(Items from a data source)

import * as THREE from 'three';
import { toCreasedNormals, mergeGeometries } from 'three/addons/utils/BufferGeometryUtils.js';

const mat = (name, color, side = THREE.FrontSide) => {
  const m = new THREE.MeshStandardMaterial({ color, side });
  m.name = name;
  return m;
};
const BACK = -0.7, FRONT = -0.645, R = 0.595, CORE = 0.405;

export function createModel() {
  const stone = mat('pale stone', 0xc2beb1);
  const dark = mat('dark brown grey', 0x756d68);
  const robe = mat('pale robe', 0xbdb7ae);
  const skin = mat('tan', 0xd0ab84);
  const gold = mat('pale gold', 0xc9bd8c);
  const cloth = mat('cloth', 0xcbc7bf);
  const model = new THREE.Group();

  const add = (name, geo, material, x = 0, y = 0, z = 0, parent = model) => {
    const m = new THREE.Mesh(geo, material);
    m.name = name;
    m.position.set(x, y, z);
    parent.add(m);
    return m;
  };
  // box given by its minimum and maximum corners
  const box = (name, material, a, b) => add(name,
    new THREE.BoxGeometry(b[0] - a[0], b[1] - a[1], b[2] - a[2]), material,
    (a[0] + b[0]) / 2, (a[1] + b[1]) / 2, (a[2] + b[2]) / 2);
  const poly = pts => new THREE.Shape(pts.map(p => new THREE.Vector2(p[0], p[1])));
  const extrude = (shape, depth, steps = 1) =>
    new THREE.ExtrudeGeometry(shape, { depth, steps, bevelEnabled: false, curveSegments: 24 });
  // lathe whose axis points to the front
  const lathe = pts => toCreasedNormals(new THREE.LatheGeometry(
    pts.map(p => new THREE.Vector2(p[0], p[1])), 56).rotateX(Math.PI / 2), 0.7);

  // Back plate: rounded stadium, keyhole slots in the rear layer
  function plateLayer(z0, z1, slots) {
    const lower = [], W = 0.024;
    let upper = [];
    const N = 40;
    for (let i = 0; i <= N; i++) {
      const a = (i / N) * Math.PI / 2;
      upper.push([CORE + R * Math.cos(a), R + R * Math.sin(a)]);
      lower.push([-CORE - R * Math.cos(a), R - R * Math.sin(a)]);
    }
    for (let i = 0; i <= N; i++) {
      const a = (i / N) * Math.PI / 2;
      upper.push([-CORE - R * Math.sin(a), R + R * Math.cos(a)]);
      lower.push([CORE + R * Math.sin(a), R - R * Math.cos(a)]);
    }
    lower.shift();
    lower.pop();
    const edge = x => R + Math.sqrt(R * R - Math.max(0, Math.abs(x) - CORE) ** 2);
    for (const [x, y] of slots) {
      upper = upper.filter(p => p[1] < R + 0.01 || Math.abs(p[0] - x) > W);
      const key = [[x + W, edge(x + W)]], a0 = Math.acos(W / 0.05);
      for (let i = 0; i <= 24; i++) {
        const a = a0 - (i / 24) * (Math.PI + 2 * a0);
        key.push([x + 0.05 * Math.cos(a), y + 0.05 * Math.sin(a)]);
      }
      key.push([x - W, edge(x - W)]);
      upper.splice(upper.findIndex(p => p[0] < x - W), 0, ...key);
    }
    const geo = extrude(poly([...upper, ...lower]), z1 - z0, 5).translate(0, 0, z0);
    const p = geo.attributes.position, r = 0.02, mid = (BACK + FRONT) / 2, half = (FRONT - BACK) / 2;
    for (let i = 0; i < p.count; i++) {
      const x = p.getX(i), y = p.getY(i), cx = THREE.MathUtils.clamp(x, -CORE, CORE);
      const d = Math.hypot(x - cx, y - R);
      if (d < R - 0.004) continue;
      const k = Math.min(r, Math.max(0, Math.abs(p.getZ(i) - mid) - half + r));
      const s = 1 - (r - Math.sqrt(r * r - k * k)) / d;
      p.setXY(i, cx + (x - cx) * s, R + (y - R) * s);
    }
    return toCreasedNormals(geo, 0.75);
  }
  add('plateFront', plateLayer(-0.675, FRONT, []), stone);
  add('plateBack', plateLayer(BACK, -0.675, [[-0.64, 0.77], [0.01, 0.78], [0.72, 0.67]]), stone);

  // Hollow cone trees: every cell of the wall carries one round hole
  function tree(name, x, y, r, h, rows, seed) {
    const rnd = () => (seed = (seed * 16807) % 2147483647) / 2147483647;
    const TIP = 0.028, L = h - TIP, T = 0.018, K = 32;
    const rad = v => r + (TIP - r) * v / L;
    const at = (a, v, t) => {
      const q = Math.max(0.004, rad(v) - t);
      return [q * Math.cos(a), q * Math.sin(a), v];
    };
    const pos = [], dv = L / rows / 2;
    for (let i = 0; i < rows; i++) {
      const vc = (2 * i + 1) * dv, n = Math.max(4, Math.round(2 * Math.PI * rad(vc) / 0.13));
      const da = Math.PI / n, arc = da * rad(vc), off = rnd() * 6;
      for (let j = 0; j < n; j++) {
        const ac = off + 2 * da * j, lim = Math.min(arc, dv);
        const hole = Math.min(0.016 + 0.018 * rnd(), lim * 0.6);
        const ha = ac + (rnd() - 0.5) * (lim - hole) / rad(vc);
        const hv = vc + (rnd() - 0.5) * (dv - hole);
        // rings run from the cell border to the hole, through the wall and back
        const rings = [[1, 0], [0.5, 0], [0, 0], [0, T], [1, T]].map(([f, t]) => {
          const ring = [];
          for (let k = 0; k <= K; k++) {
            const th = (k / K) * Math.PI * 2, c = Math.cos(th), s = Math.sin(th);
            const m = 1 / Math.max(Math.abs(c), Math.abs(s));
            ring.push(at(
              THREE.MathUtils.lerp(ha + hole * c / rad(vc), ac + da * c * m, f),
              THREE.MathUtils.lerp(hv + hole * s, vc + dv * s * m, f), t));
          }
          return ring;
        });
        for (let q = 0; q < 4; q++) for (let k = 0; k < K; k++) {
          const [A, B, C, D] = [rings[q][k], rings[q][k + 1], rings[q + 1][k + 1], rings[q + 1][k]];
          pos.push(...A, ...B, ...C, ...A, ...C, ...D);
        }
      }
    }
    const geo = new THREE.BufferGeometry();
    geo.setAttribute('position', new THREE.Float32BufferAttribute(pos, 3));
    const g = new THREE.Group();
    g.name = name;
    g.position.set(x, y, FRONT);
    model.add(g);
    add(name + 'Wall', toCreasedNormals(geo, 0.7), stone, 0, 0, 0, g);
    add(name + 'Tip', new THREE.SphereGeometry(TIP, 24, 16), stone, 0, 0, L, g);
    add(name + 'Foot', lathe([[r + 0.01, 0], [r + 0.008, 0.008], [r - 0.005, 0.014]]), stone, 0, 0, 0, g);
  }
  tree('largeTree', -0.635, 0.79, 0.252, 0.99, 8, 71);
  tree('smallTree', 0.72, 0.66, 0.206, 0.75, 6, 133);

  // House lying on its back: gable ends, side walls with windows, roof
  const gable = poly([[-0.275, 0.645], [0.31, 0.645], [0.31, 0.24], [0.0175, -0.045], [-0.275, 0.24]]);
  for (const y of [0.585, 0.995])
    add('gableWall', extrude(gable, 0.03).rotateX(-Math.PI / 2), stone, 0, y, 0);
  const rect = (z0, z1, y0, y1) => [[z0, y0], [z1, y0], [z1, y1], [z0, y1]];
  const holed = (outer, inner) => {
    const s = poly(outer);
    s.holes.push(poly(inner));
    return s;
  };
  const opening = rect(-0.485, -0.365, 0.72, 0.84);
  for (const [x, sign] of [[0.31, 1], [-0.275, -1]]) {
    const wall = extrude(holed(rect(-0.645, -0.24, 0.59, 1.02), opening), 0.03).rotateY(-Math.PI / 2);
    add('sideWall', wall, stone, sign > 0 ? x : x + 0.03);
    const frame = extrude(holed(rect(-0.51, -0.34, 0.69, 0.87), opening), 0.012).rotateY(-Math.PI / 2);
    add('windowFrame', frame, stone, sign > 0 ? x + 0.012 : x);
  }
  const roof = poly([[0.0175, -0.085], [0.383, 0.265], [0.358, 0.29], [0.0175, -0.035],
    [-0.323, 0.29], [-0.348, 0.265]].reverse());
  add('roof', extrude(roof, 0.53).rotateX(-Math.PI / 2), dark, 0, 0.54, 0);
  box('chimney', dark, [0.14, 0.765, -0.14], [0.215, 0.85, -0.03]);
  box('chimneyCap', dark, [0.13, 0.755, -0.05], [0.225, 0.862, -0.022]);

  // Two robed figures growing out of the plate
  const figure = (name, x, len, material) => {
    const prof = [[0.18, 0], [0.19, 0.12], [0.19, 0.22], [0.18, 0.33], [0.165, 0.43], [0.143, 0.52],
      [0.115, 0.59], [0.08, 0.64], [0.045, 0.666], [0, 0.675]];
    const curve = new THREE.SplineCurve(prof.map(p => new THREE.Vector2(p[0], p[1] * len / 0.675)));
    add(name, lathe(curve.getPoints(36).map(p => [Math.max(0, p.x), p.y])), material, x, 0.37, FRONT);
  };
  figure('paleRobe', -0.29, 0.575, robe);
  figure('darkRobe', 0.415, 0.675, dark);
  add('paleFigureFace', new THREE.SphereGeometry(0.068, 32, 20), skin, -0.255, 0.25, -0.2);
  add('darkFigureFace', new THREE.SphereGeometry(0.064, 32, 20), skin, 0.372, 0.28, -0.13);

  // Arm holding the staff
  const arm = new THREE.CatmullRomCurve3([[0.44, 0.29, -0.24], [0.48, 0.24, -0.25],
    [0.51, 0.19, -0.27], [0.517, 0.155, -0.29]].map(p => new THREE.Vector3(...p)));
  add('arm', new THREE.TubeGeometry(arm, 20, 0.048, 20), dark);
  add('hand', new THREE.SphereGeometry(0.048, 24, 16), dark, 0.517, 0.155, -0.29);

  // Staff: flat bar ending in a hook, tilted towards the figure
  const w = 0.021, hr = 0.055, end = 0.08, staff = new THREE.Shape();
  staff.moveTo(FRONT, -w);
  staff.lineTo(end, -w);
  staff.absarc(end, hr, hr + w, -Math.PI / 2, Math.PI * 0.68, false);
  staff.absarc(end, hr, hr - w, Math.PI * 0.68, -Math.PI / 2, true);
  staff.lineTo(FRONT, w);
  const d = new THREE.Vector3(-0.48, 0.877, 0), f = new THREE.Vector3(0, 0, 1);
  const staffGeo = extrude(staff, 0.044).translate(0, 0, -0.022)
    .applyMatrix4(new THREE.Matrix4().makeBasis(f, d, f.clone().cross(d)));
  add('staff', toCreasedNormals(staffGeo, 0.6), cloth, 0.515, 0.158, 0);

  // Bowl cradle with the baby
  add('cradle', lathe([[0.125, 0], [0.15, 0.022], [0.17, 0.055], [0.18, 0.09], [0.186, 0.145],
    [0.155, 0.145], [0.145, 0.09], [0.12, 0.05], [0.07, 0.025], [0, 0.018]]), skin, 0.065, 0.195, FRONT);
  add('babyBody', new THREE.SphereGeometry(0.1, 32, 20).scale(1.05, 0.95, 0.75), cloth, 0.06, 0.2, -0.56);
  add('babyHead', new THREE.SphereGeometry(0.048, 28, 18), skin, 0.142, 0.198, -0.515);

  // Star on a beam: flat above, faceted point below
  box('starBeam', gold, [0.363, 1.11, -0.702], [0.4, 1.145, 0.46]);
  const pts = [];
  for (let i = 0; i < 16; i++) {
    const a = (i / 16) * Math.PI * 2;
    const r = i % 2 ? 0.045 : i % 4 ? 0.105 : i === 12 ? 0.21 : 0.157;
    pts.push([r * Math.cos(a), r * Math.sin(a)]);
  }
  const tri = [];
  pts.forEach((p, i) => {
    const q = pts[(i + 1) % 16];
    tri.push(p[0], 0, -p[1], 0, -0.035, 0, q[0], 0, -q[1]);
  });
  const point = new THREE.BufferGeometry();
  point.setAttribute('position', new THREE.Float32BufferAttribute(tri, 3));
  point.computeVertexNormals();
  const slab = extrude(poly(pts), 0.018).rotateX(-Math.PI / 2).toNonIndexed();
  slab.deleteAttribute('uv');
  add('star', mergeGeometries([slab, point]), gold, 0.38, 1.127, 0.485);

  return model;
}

◆ **Exercise brief**
Among the entries above, find the line with "const d = new" and the line with "with the baby"; give again exactly these two lines and all lines between them.

◆ **Written answer**
  const d = new THREE.Vector3(-0.48, 0.877, 0), f = new THREE.Vector3(0, 0, 1);
  const staffGeo = extrude(staff, 0.044).translate(0, 0, -0.022)
    .applyMatrix4(new THREE.Matrix4().makeBasis(f, d, f.clone().cross(d)));
  add('staff', toCreasedNormals(staffGeo, 0.6), cloth, 0.515, 0.158, 0);

  // Bowl cradle with the baby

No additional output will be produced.